  • See also Dyslexia INSTRUCTION OF GIFTED VIII STUDENTS The gifted usually have reading and related language abilities one or more years beyond their grade placement. Students who are precocious in reading should be challenged by the use of materials as close as possible to their level of development. In or outside class, teachers can provide supplemental reading or assign special projects. I IMPORTANCE OF READING X ABILITY Besides its intrinsic value, the ability to read has economic consequences. Adults who are better-than-average readers are also higher-than-average earners or are more likely to have high-paying jobs. The growing technicalization of society has brought increasing demands for literacy, which the schools are hard pressed to meet. A higher level of literacy is needed in business and industry, in the armed forces, and even in everyday life. The reading ability needed to comprehend materials important to daily living, such as income tax forms and newspapers, has been estimated to be as high as the 12th-grade level. Some efforts have been made to simplify forms and manuals, but the lack of sufficient reading ability definitely impairs a person's capacity to function in modern Western society. Adult literacy programs can be distinguished by the stages of literacy they address. Programs to counter below-functional literacy stress the development of decoding and word recognition, similar to the goals of early elementary schools, but they use materials more appropriate to an adult age. Programs that deal with development at the functional literacy level stress the use of reading to learn new information and to perform job-related tasks. Advanced literacy programs stress the development of higher-level skills needed for high school equivalency diplomas. The great importance of reading ability is underscored by the growth of literacy programs in some Third World nations, as, for example, in Cuba.
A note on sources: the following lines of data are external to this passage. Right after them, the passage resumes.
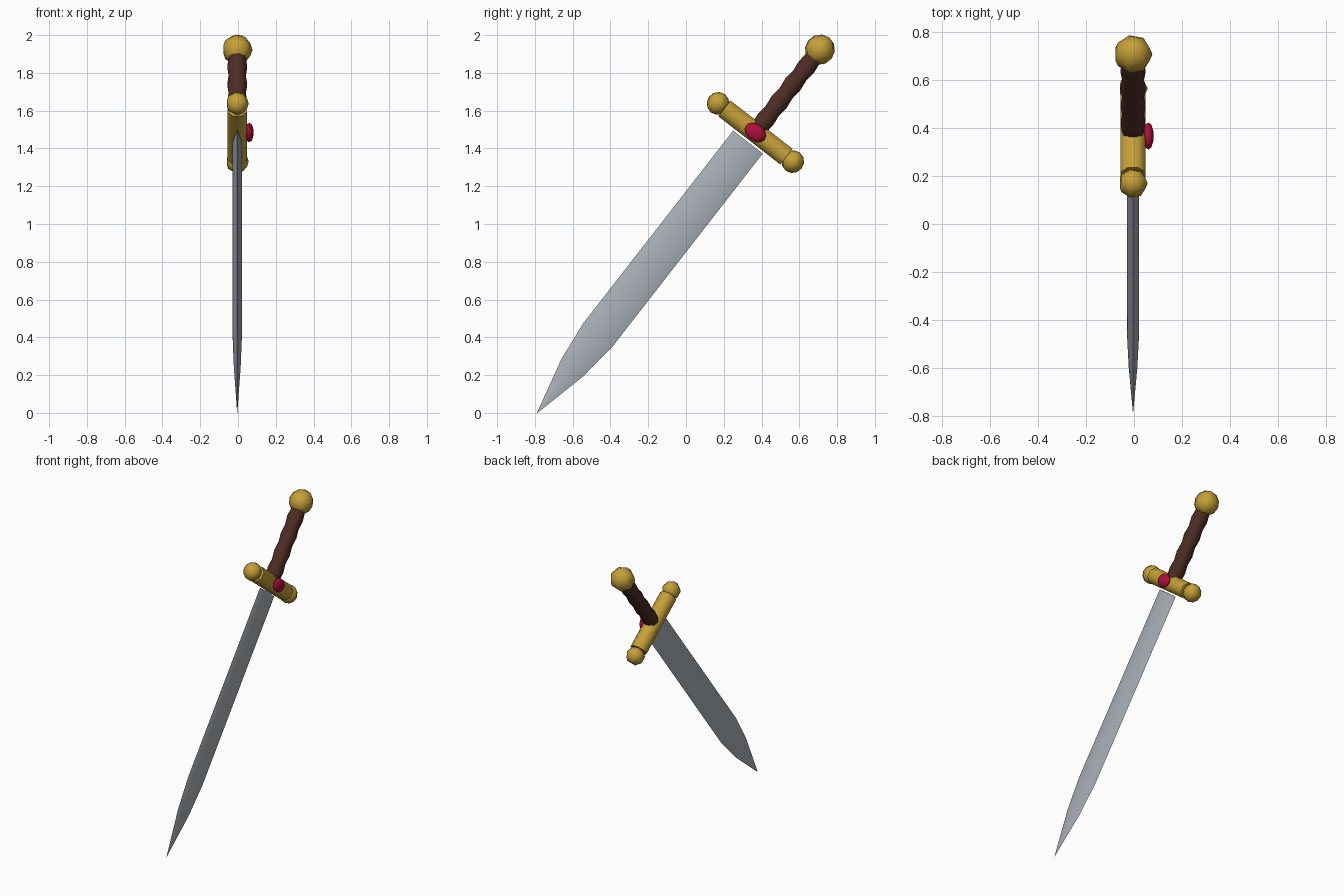
import bpy, bmesh, math
from mathutils import Matrix

if "Cube" in bpy.data.objects:
    bpy.data.objects.remove(bpy.data.objects["Cube"])

# The sword is built upright (tip at origin, z along the blade) and then tilted.
TILT = Matrix.Translation((-0.004, -0.788, 0.0)) @ Matrix.Rotation(math.radians(-37.9), 4, 'X')


def material(name, rgb):
    m = bpy.data.materials.new(name)
    m.diffuse_color = (*rgb, 1)
    m.use_nodes = True
    m.node_tree.nodes["Principled BSDF"].inputs["Base Color"].default_value = m.diffuse_color
    return m


steel = material("steel", (0.40, 0.44, 0.48))
gold = material("gold", (0.56, 0.35, 0.04))
leather = material("brown leather", (0.075, 0.027, 0.018))
ruby = material("red gem", (0.42, 0.005, 0.04))


def finish(name, bm, mat, place=Matrix(), angle=60):
    bmesh.ops.remove_doubles(bm, verts=bm.verts, dist=1e-5)
    bmesh.ops.recalc_face_normals(bm, faces=bm.faces)
    bm.transform(TILT @ place)
    me = bpy.data.meshes.new(name)
    bm.to_mesh(me)
    bm.free()
    me.materials.append(mat)
    ob = bpy.data.objects.new(name, me)
    bpy.context.collection.objects.link(ob)
    bpy.ops.object.select_all(action='DESELECT')
    ob.select_set(True)
    bpy.context.view_layer.objects.active = ob
    bpy.ops.object.shade_smooth_by_angle(angle=math.radians(angle))
    return ob


def loft(rings):
    """Skin a list of equal-length point rings and cap both ends."""
    bm = bmesh.new()
    loops = [[bm.verts.new(p) for p in ring] for ring in rings]
    n = len(loops[0])
    for a, b in zip(loops, loops[1:]):
        for i in range(n):
            j = (i + 1) % n
            bm.faces.new((a[i], a[j], b[j], b[i]))
    bm.faces.new(loops[0])
    bm.faces.new(loops[-1])
    return bm


def lathe(profile, sides, start):
    angles = [start + math.tau * i / sides for i in range(sides)]
    return loft([[(r * math.cos(a), r * math.sin(a), z) for a in angles]
                 for r, z in profile])


def ball(name, radius, place, sides=7):
    bm = bmesh.new()
    bmesh.ops.create_uvsphere(bm, u_segments=sides, v_segments=6, radius=radius)
    bm.transform(Matrix.Rotation(-math.pi / 2, 4, 'Z'))
    return finish(name, bm, gold, Matrix.Translation(place))


# Blade: diamond section, stations of (height, half width, half thickness)
stations = [(0.0, 0.001, 0.0005), (0.305, 0.074, 0.018), (0.523, 0.099, 0.025), (1.817, 0.099, 0.025)]
finish("blade", loft([[(t, 0, z), (0, w, z), (-t, 0, z), (0, -w, z)]
                      for z, w, t in stations]), steel, angle=35)

# Crossguard bar with a ball at each end
GUARD = 1.881
bar = lathe([(0.057, -0.208), (0.057, 0.208)], 8, math.pi / 8)
finish("crossguard", bar, gold,
       Matrix.Translation((0, 0, GUARD)) @ Matrix.Rotation(math.pi / 2, 4, 'X'))
for side, label in ((-1, "upper"), (1, "lower")):
    ball(f"{label}_guard_ball", 0.061, (0, side * 0.251, GUARD))

# Grip with wrapped ridges
ridges = 4
grip = [(0.053 if i % 2 else 0.046, 1.91 + 0.47 * i / (2 * ridges))
        for i in range(2 * ridges + 1)]
finish("grip", lathe(grip, 10, 0), leather)

# Pommel
ball("pommel", 0.081, (0, 0, 2.437))

# Gem set on one face of the guard
gem = bmesh.new()
bmesh.ops.create_uvsphere(gem, u_segments=10, v_segments=6, radius=1)
finish("gem", gem, ruby, Matrix.Translation((0.064, 0, GUARD))
       @ Matrix.Diagonal((0.023, 0.062, 0.046, 1)))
These programs, which generally send young people to rural areas to serve as teachers for illiterates in a national effort, often combine the teaching of reading with political instruction.